** ENTRIES SUPPLIED follows **

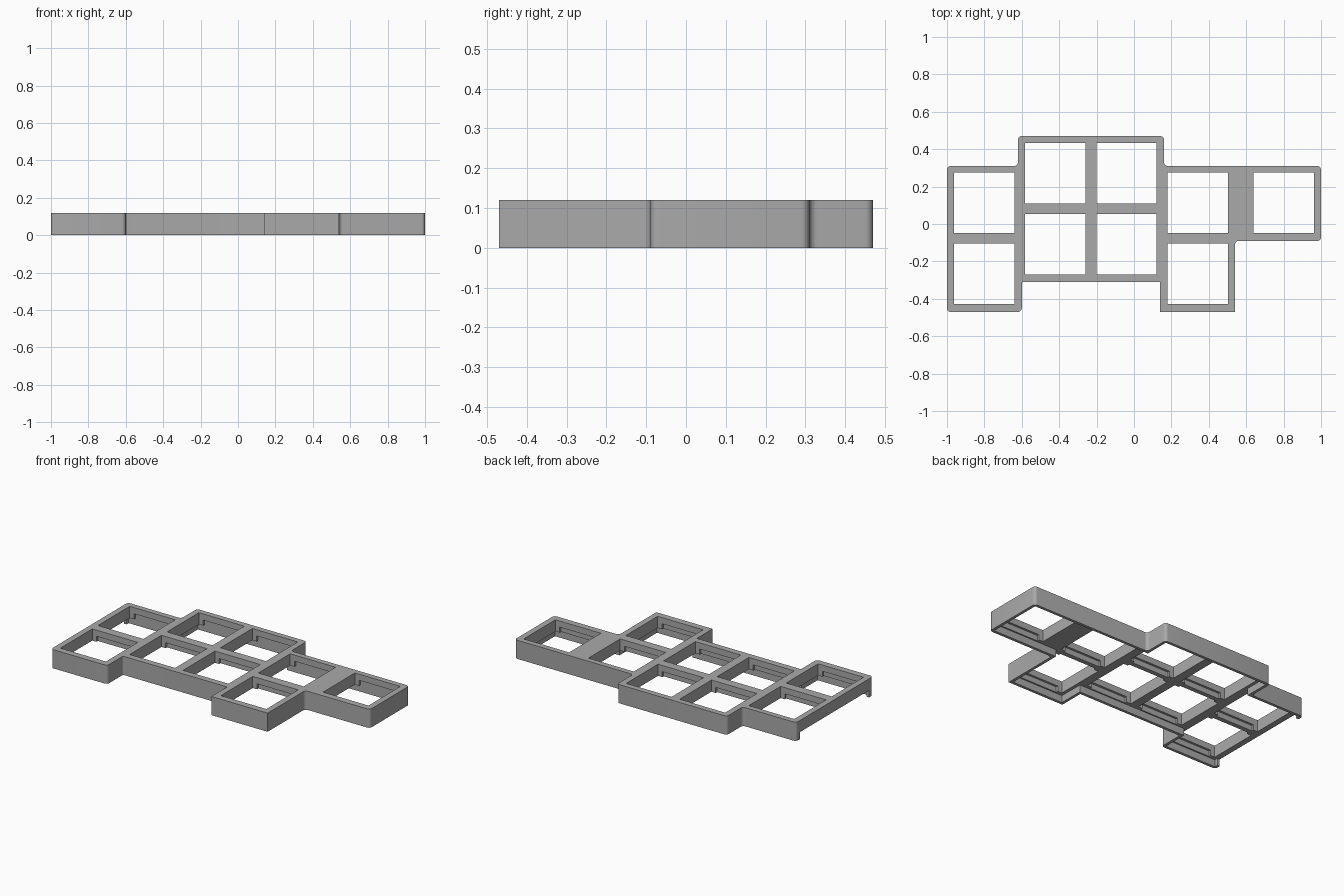
import bpy, bmesh, math
from mathutils import Vector

cube = bpy.data.objects.get("Cube")
if cube:
    bpy.data.objects.remove(cube, do_unlink=True)

HEIGHT, CAVITY, LIP = 0.12, 0.045, 0.018
HOLE, PITCH = 0.323, 0.38

grey = bpy.data.materials.new("plain grey")
grey.use_nodes = True
colour = (0.4, 0.4, 0.4, 1)
grey.diffuse_color = colour
grey.node_tree.nodes["Principled BSDF"].inputs["Base Color"].default_value = colour


def prism(name, points, z0, z1):
    """Extrude a counter-clockwise outline between two heights."""
    bm = bmesh.new()
    face = bm.faces.new([bm.verts.new((p[0], p[1], z0)) for p in points])
    ext = bmesh.ops.extrude_face_region(bm, geom=[face])
    top = [v for v in ext["geom"] if isinstance(v, bmesh.types.BMVert)]
    bmesh.ops.translate(bm, verts=top, vec=(0, 0, z1 - z0))
    bmesh.ops.recalc_face_normals(bm, faces=bm.faces)
    mesh = bpy.data.meshes.new(name)
    bm.to_mesh(mesh)
    bm.free()
    mesh.materials.append(grey)
    obj = bpy.data.objects.new(name, mesh)
    bpy.context.collection.objects.link(obj)
    return obj


def box(name, cx, cy, w, d, z0, z1):
    x, y = w / 2, d / 2
    return prism(name, [(cx - x, cy - y), (cx + x, cy - y), (cx + x, cy + y), (cx - x, cy + y)], z0, z1)


def inset(points, amount):
    """Move every edge of a right-angled outline inward."""
    result = []
    for i, p in enumerate(points):
        a = (Vector(p) - Vector(points[i - 1])).normalized()
        b = (Vector(points[(i + 1) % len(points)]) - Vector(p)).normalized()
        result.append(Vector(p) + (Vector((-a.y, a.x)) + Vector((-b.y, b.x))) * amount)
    return result


def rounded(points, radii, steps=6):
    """Replace the corners with quarter arcs."""
    result = []
    for i, p in enumerate(points):
        p, r = Vector(p), radii[i]
        if r == 0:
            result.append(p)
            continue
        a = (Vector(points[i - 1]) - p).normalized()
        b = (Vector(points[(i + 1) % len(points)]) - p).normalized()
        for k in range(steps + 1):
            t = k / steps * math.pi / 2
            result.append(p + a * r * (1 - math.sin(t)) + b * r * (1 - math.cos(t)))
    return result


def cut(target, cutter):
    mod = target.modifiers.new("cut", "BOOLEAN")
    mod.operation, mod.solver, mod.object = "DIFFERENCE", "EXACT", cutter
    bpy.context.view_layer.objects.active = target
    bpy.ops.object.modifier_apply(modifier=mod.name)
    bpy.data.objects.remove(cutter, do_unlink=True)


# Stepped outline of the case, with rounded and sharp corners
outline = [(-1, -0.47), (-0.6, -0.47), (-0.6, -0.31), (0.14, -0.31), (0.14, -0.47),
           (0.54, -0.47), (0.54, -0.09), (1, -0.09), (1, 0.31), (0.16, 0.31),
           (0.16, 0.47), (-0.62, 0.47), (-0.62, 0.31), (-1, 0.31)]
radii = [0.02, 0.02, 0.01, 0, 0, 0, 0.02, 0.02, 0.02, 0.02, 0.02, 0.02, 0.02, 0.02]
frame = prism("key_frame", rounded(outline, radii), 0, HEIGHT)

# Shallow hollow under the plate, open along the left-hand end
cut(frame, prism("hollow", inset(outline, LIP), -0.1, CAVITY))
cut(frame, box("end_opening", -1, -0.08, 0.1, 0.70, -0.1, CAVITY))

# Square key openings with clip recesses on the front and back walls
columns = [(-0.8, 0.113, 2), (-0.42, 0.272, 2), (-0.04, 0.272, 2), (0.34, 0.113, 2), (0.8, 0.113, 1)]
for x, top, count in columns:
    for row in range(count):
        y = top - row * PITCH
        cut(frame, box("opening", x, y, HOLE, HOLE, -0.2, 0.3))
        cut(frame, box("recess", x, y, HOLE - 0.06, HOLE + 0.028, -0.2, 0.08))

# Smooth rounded corners, sharp edges elsewhere
bpy.ops.object.select_all(action="DESELECT")
frame.select_set(True)
bpy.context.view_layer.objects.active = frame
bpy.ops.object.shade_smooth_by_angle(angle=math.radians(30))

** End of ENTRIES SUPPLIED **

◆ **WHAT YOU NEED TO DO**: Only the count, nothing else: how many lines of the records hold the word "cutter"?

◆ **ANSWER SPACE**: 3